- _What this task involves_
Beneath this line is the data. Output exactly the lines from the line with "45, end, 10))" to the line with "notch = [(0.205, 0.77), (0.25, 0.86), (0.27, 0.9)]", both ends included, and nothing more.

- _Data for this task_
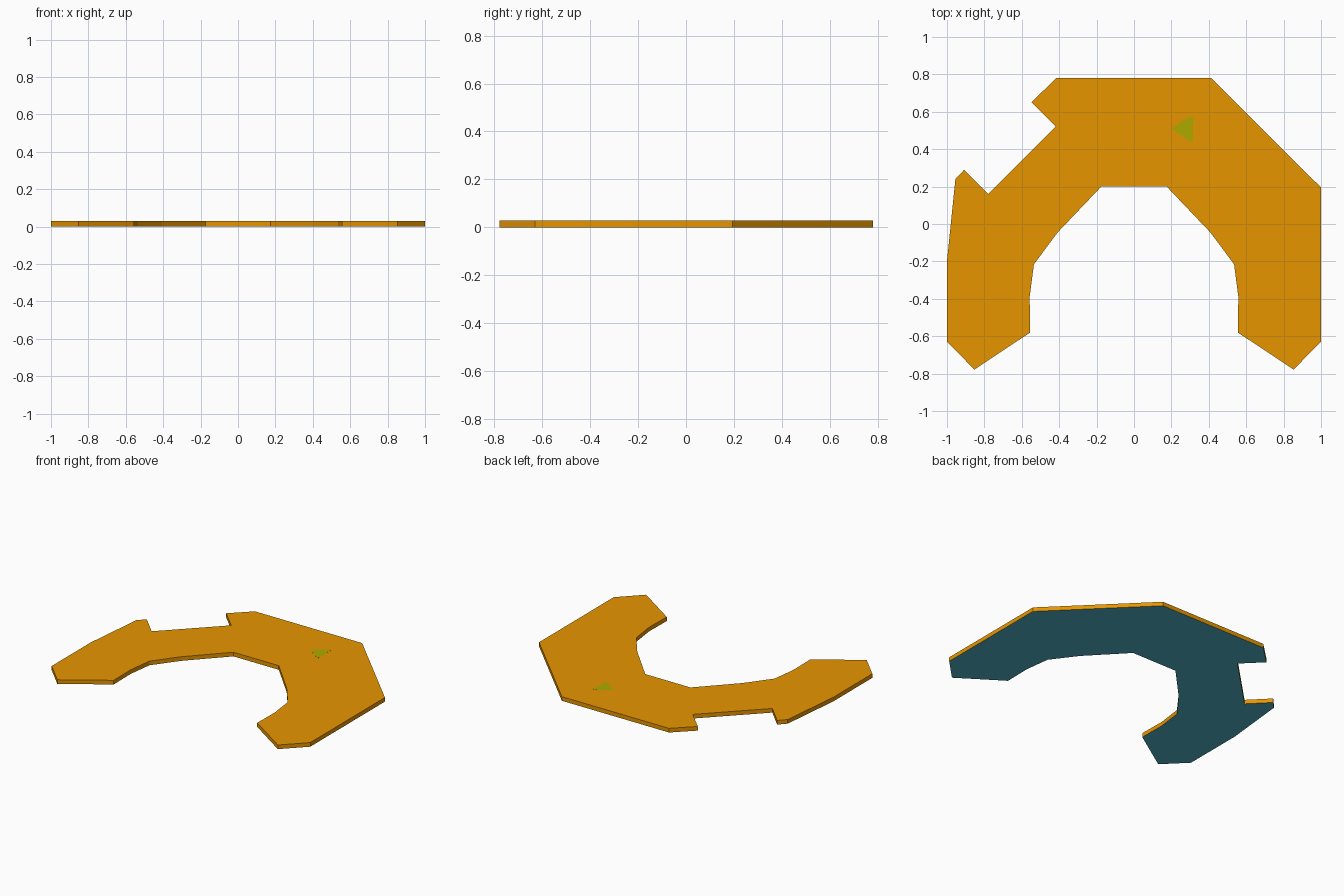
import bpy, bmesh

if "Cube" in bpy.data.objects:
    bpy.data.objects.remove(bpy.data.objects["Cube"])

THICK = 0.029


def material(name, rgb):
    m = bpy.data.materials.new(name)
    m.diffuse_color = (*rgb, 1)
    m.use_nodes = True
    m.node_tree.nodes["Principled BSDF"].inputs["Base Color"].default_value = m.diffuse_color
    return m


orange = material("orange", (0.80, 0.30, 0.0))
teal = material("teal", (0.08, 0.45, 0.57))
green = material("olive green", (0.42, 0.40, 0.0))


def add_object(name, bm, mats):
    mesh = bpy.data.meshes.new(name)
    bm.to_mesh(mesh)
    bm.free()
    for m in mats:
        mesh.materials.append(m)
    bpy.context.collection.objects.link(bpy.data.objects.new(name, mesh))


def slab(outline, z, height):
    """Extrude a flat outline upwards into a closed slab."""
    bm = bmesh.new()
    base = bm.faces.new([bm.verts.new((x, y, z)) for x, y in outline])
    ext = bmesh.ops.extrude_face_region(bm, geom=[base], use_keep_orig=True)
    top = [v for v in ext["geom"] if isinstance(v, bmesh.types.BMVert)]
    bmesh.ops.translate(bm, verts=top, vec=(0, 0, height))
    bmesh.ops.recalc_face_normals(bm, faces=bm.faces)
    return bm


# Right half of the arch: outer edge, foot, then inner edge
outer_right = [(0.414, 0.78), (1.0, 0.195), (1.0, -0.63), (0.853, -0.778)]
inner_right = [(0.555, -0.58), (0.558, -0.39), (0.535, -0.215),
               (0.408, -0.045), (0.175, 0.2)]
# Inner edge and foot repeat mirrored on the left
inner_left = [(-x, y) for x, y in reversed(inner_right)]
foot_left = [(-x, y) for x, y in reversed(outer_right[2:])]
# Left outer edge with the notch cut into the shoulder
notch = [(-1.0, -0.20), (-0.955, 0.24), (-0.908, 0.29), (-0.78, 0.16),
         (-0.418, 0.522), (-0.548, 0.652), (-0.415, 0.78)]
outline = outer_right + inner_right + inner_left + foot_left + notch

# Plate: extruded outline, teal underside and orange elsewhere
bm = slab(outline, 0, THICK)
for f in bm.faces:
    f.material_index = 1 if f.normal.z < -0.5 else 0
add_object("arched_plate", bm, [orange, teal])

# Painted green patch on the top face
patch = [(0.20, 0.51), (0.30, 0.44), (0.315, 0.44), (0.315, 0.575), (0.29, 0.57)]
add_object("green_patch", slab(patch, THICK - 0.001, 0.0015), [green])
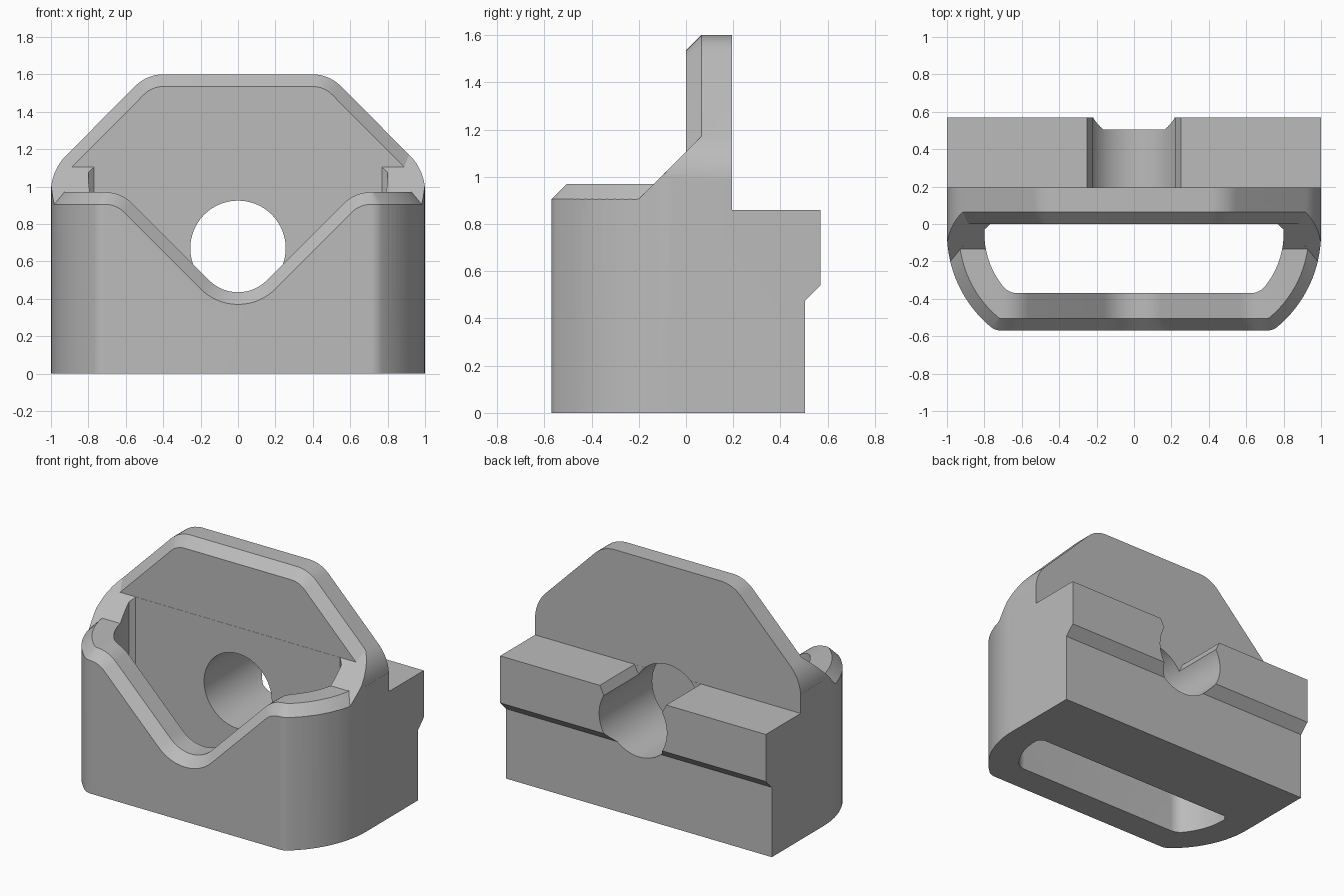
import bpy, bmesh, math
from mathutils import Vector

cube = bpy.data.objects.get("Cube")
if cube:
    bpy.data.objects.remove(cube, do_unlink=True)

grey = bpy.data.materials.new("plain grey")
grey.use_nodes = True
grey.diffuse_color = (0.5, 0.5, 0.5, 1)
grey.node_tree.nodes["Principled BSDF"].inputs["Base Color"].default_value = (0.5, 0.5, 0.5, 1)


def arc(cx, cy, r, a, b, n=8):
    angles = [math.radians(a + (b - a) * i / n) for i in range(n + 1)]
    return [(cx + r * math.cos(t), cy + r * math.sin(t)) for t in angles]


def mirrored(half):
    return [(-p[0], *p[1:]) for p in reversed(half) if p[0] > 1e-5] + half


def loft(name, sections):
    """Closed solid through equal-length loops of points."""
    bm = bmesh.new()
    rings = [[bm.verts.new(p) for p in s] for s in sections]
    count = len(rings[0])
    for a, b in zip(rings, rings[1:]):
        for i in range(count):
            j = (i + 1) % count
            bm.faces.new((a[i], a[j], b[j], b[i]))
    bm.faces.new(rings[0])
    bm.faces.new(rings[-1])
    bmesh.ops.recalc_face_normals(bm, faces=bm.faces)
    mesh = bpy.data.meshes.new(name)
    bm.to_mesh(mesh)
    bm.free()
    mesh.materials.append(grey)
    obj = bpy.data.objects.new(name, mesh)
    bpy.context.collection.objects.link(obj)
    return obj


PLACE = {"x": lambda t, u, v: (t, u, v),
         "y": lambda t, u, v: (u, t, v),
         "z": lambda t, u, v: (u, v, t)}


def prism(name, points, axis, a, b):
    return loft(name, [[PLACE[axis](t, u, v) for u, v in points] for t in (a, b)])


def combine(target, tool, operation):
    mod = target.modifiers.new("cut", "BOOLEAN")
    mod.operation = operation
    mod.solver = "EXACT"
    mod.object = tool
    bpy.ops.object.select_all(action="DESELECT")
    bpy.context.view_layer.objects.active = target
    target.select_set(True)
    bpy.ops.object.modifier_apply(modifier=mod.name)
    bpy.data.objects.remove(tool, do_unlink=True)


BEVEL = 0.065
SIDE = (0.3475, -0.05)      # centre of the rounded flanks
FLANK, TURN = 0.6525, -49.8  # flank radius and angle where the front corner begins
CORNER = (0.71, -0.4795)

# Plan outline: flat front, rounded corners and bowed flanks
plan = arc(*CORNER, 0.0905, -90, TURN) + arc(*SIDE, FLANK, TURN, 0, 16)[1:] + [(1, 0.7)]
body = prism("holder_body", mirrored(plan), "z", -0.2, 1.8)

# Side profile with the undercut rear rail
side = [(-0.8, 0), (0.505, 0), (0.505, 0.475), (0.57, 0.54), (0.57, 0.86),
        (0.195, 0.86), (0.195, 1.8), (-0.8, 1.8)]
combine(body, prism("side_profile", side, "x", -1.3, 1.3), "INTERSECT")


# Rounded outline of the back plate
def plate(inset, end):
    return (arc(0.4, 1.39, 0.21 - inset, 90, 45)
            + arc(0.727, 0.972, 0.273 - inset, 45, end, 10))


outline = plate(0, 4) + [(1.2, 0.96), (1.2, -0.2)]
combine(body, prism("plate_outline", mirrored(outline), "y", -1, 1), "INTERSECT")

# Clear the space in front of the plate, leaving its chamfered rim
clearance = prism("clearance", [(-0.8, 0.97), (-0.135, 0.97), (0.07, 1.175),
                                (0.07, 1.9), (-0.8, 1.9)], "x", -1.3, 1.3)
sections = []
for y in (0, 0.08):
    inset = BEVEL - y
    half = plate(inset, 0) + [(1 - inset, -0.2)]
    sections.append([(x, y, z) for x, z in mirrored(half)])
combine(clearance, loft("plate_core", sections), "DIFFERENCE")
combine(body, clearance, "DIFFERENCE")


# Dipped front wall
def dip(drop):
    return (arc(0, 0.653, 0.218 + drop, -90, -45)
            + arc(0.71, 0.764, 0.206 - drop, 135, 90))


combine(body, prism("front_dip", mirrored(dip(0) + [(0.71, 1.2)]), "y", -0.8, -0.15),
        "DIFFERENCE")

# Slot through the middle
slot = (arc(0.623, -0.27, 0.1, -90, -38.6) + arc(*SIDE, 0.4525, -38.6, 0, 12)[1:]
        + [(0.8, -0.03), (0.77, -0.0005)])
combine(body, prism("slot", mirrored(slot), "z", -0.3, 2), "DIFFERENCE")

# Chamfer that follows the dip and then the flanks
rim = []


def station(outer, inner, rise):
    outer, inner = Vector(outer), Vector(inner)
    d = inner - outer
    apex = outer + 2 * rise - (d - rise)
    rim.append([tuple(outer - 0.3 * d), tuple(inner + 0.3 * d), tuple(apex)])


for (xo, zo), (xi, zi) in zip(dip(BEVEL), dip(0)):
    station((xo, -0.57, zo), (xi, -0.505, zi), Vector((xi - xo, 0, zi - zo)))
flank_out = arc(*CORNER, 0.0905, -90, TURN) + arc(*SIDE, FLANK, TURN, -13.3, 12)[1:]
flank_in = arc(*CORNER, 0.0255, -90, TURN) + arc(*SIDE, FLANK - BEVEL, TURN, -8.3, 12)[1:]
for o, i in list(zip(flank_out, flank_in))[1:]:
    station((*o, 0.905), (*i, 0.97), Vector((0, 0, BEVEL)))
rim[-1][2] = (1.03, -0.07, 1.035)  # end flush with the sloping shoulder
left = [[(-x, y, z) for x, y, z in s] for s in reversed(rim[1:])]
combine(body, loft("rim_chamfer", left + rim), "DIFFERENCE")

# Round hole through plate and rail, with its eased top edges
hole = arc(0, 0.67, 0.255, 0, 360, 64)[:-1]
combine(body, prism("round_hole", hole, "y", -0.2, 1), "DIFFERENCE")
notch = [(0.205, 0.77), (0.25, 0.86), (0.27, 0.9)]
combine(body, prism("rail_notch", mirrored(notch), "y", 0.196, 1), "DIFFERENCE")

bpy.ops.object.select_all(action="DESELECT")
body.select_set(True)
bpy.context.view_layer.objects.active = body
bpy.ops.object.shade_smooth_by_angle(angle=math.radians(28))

- _Solution below_
            + arc(0.727, 0.972, 0.273 - inset, 45, end, 10))


outline = plate(0, 4) + [(1.2, 0.96), (1.2, -0.2)]
combine(body, prism("plate_outline", mirrored(outline), "y", -1, 1), "INTERSECT")

# Clear the space in front of the plate, leaving its chamfered rim
clearance = prism("clearance", [(-0.8, 0.97), (-0.135, 0.97), (0.07, 1.175),
                                (0.07, 1.9), (-0.8, 1.9)], "x", -1.3, 1.3)
sections = []
for y in (0, 0.08):
    inset = BEVEL - y
    half = plate(inset, 0) + [(1 - inset, -0.2)]
    sections.append([(x, y, z) for x, z in mirrored(half)])
combine(clearance, loft("plate_core", sections), "DIFFERENCE")
combine(body, clearance, "DIFFERENCE")


# Dipped front wall
def dip(drop):
    return (arc(0, 0.653, 0.218 + drop, -90, -45)
            + arc(0.71, 0.764, 0.206 - drop, 135, 90))


combine(body, prism("front_dip", mirrored(dip(0) + [(0.71, 1.2)]), "y", -0.8, -0.15),
        "DIFFERENCE")

# Slot through the middle
slot = (arc(0.623, -0.27, 0.1, -90, -38.6) + arc(*SIDE, 0.4525, -38.6, 0, 12)[1:]
        + [(0.8, -0.03), (0.77, -0.0005)])
combine(body, prism("slot", mirrored(slot), "z", -0.3, 2), "DIFFERENCE")

# Chamfer that follows the dip and then the flanks
rim = []


def station(outer, inner, rise):
    outer, inner = Vector(outer), Vector(inner)
    d = inner - outer
    apex = outer + 2 * rise - (d - rise)
    rim.append([tuple(outer - 0.3 * d), tuple(inner + 0.3 * d), tuple(apex)])


for (xo, zo), (xi, zi) in zip(dip(BEVEL), dip(0)):
    station((xo, -0.57, zo), (xi, -0.505, zi), Vector((xi - xo, 0, zi - zo)))
flank_out = arc(*CORNER, 0.0905, -90, TURN) + arc(*SIDE, FLANK, TURN, -13.3, 12)[1:]
flank_in = arc(*CORNER, 0.0255, -90, TURN) + arc(*SIDE, FLANK - BEVEL, TURN, -8.3, 12)[1:]
for o, i in list(zip(flank_out, flank_in))[1:]:
    station((*o, 0.905), (*i, 0.97), Vector((0, 0, BEVEL)))
rim[-1][2] = (1.03, -0.07, 1.035)  # end flush with the sloping shoulder
left = [[(-x, y, z) for x, y, z in s] for s in reversed(rim[1:])]
combine(body, loft("rim_chamfer", left + rim), "DIFFERENCE")

# Round hole through plate and rail, with its eased top edges
hole = arc(0, 0.67, 0.255, 0, 360, 64)[:-1]
combine(body, prism("round_hole", hole, "y", -0.2, 1), "DIFFERENCE")
notch = [(0.205, 0.77), (0.25, 0.86), (0.27, 0.9)]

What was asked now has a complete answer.